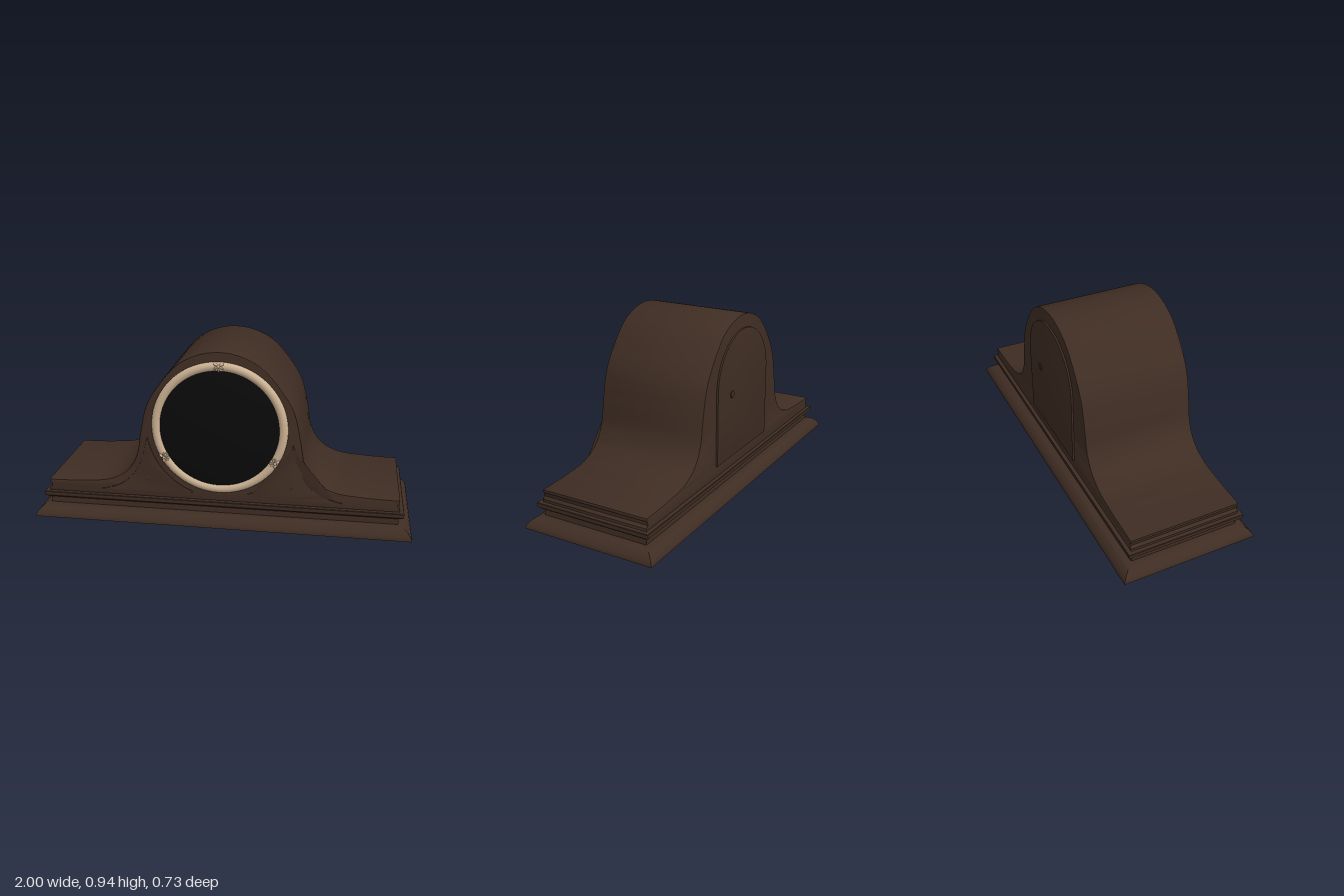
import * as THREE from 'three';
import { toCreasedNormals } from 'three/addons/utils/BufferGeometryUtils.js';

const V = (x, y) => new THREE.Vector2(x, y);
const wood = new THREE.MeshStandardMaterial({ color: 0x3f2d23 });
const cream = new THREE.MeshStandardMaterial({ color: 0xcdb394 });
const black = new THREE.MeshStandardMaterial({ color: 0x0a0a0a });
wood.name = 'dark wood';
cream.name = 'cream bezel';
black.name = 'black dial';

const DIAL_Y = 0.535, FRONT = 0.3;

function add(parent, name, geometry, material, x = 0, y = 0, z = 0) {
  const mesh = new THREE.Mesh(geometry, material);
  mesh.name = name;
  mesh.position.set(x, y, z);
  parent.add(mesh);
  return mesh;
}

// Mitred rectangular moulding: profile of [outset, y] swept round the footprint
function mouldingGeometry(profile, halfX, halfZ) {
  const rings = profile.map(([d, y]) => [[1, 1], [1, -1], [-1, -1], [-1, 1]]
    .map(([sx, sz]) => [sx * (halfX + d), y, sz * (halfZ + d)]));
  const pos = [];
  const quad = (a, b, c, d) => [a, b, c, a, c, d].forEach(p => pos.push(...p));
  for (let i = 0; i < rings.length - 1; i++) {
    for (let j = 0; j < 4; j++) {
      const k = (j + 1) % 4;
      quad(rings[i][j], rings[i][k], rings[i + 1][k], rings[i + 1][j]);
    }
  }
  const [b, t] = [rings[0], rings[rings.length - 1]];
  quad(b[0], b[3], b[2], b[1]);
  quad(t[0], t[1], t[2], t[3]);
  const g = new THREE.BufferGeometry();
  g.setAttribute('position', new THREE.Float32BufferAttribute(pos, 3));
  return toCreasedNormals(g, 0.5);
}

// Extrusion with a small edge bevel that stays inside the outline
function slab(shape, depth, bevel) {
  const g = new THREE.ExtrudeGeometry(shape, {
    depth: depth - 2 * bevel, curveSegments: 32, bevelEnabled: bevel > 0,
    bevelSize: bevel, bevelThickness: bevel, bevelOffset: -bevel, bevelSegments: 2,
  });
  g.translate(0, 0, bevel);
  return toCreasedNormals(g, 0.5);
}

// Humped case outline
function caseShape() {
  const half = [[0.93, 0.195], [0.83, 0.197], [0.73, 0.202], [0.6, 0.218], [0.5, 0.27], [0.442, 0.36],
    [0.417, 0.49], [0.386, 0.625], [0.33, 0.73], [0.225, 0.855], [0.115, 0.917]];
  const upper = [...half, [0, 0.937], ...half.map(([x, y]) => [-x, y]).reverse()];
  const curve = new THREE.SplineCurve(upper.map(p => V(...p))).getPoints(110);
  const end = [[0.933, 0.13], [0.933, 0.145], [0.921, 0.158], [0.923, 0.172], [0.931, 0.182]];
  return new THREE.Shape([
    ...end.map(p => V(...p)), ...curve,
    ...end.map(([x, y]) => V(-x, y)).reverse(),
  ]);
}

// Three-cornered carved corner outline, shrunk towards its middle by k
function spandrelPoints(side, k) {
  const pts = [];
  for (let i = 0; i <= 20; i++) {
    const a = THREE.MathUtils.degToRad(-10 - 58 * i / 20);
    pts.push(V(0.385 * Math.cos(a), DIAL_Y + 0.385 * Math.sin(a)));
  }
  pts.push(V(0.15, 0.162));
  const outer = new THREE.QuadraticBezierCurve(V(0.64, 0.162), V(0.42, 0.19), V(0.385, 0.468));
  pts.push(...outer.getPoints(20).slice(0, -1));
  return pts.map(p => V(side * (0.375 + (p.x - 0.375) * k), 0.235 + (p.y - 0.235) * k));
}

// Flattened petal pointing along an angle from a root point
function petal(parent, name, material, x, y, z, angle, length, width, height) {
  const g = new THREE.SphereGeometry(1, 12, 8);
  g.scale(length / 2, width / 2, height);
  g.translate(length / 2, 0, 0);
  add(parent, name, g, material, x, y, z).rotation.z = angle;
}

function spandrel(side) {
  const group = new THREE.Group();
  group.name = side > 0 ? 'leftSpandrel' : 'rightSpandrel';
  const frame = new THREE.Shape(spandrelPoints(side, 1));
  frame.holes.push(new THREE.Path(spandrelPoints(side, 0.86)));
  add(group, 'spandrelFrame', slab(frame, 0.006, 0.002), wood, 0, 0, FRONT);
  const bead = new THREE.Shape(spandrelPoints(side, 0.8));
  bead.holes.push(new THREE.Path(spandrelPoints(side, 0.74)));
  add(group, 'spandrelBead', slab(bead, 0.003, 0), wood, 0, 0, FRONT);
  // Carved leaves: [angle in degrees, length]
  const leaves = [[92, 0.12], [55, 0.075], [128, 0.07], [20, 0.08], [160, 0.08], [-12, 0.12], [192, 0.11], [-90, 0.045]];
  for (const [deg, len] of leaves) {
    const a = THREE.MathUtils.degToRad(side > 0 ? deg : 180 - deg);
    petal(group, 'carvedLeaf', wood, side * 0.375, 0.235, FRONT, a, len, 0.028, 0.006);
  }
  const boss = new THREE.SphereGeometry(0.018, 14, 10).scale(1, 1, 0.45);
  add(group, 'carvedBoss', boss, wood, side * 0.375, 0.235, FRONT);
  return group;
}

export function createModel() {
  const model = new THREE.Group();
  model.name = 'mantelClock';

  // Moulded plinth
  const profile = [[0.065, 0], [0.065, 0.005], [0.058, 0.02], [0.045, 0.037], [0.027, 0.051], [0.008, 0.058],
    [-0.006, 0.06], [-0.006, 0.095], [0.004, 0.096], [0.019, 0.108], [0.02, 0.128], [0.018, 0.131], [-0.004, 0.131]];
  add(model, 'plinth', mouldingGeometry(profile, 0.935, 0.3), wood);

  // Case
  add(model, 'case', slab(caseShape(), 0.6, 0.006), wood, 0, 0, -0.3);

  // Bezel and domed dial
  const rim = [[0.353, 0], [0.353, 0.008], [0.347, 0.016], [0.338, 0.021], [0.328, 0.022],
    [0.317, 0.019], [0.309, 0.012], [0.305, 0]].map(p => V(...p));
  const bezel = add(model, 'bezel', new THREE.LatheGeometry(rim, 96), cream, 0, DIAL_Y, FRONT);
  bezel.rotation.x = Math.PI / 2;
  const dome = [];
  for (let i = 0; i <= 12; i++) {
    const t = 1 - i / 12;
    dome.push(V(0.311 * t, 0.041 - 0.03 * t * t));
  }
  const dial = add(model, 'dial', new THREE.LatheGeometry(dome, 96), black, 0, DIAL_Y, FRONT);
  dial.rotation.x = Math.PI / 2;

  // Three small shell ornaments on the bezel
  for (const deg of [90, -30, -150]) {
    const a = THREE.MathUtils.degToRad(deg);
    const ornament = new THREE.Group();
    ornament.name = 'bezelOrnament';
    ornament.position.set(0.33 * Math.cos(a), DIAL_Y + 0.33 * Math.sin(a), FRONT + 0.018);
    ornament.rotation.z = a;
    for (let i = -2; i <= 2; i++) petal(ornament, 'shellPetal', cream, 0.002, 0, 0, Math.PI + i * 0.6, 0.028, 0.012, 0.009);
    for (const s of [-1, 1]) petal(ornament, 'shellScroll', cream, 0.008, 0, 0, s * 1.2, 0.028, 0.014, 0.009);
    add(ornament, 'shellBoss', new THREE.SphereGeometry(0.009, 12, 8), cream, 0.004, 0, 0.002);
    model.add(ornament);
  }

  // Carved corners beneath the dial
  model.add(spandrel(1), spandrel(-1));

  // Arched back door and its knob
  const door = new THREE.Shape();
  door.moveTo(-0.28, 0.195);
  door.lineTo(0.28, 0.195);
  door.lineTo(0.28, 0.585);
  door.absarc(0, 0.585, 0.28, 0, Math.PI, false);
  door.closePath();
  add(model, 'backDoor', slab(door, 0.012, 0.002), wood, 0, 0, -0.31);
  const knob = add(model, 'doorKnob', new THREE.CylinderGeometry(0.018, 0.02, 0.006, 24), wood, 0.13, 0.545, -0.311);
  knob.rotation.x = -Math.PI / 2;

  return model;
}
----
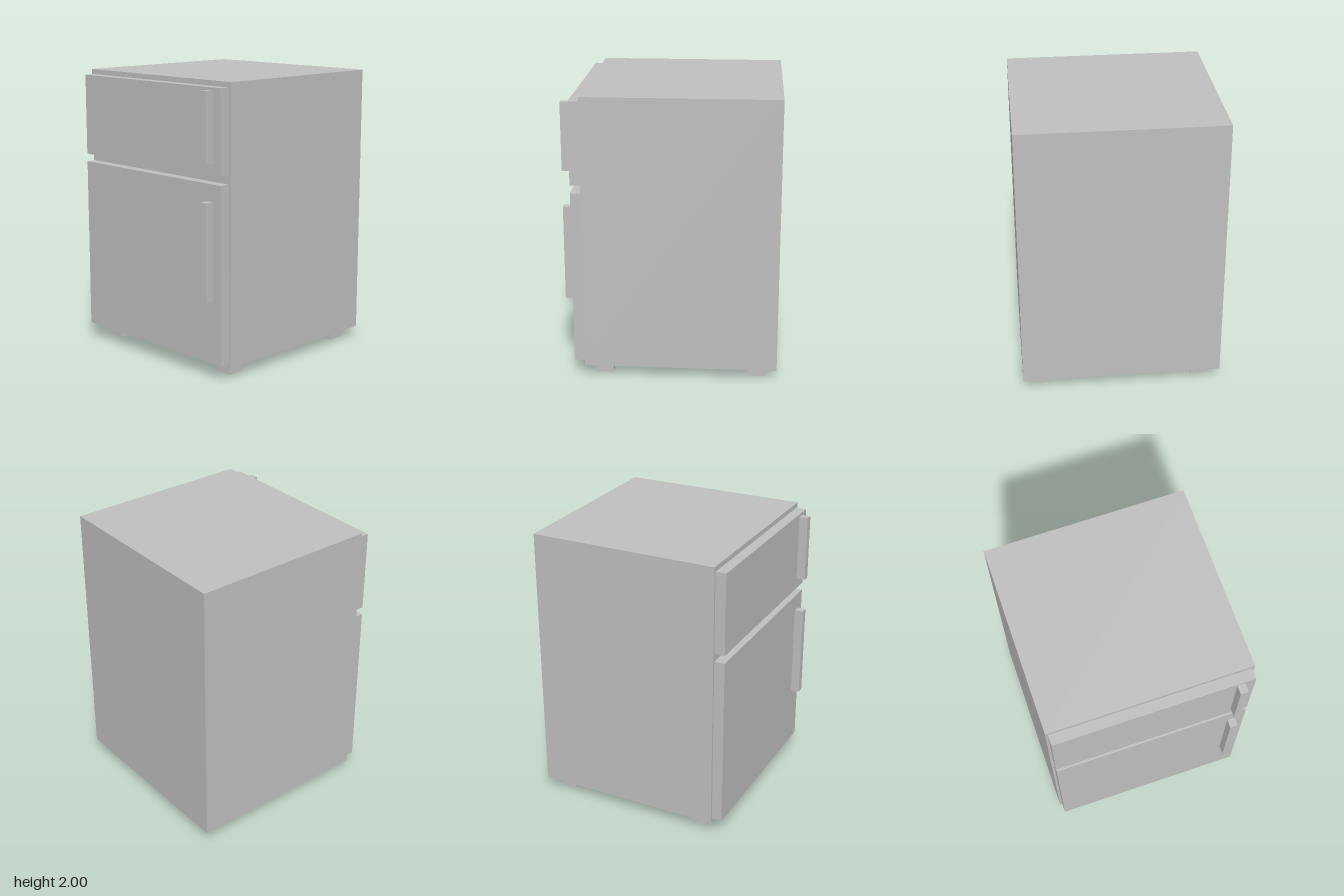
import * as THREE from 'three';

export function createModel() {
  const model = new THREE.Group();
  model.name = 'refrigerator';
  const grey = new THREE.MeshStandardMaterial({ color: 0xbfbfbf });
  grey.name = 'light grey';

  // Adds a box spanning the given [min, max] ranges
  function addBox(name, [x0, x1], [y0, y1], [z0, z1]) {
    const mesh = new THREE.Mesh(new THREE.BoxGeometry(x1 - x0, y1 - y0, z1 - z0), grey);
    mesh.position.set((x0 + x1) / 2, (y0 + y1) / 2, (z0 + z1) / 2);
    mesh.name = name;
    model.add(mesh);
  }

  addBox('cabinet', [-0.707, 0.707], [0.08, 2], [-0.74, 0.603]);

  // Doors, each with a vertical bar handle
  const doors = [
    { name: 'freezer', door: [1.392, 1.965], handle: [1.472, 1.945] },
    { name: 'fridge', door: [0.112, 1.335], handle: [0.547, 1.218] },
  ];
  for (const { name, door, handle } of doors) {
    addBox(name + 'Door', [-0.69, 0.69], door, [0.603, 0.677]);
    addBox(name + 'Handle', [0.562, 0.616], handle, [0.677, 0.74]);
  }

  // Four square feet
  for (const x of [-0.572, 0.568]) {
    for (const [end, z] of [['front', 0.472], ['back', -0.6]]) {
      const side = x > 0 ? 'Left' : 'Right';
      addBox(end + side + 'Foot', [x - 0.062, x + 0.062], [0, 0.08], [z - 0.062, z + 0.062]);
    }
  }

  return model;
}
----
> _What you should do_:
Give back every line of the listing where the word "return" shows up.

> _Written response_:
  return mesh;
  return toCreasedNormals(g, 0.5);
  return toCreasedNormals(g, 0.5);
  return new THREE.Shape([
  return pts.map(p => V(side * (0.375 + (p.x - 0.375) * k), 0.235 + (p.y - 0.235) * k));
  return group;
  return model;
  return model;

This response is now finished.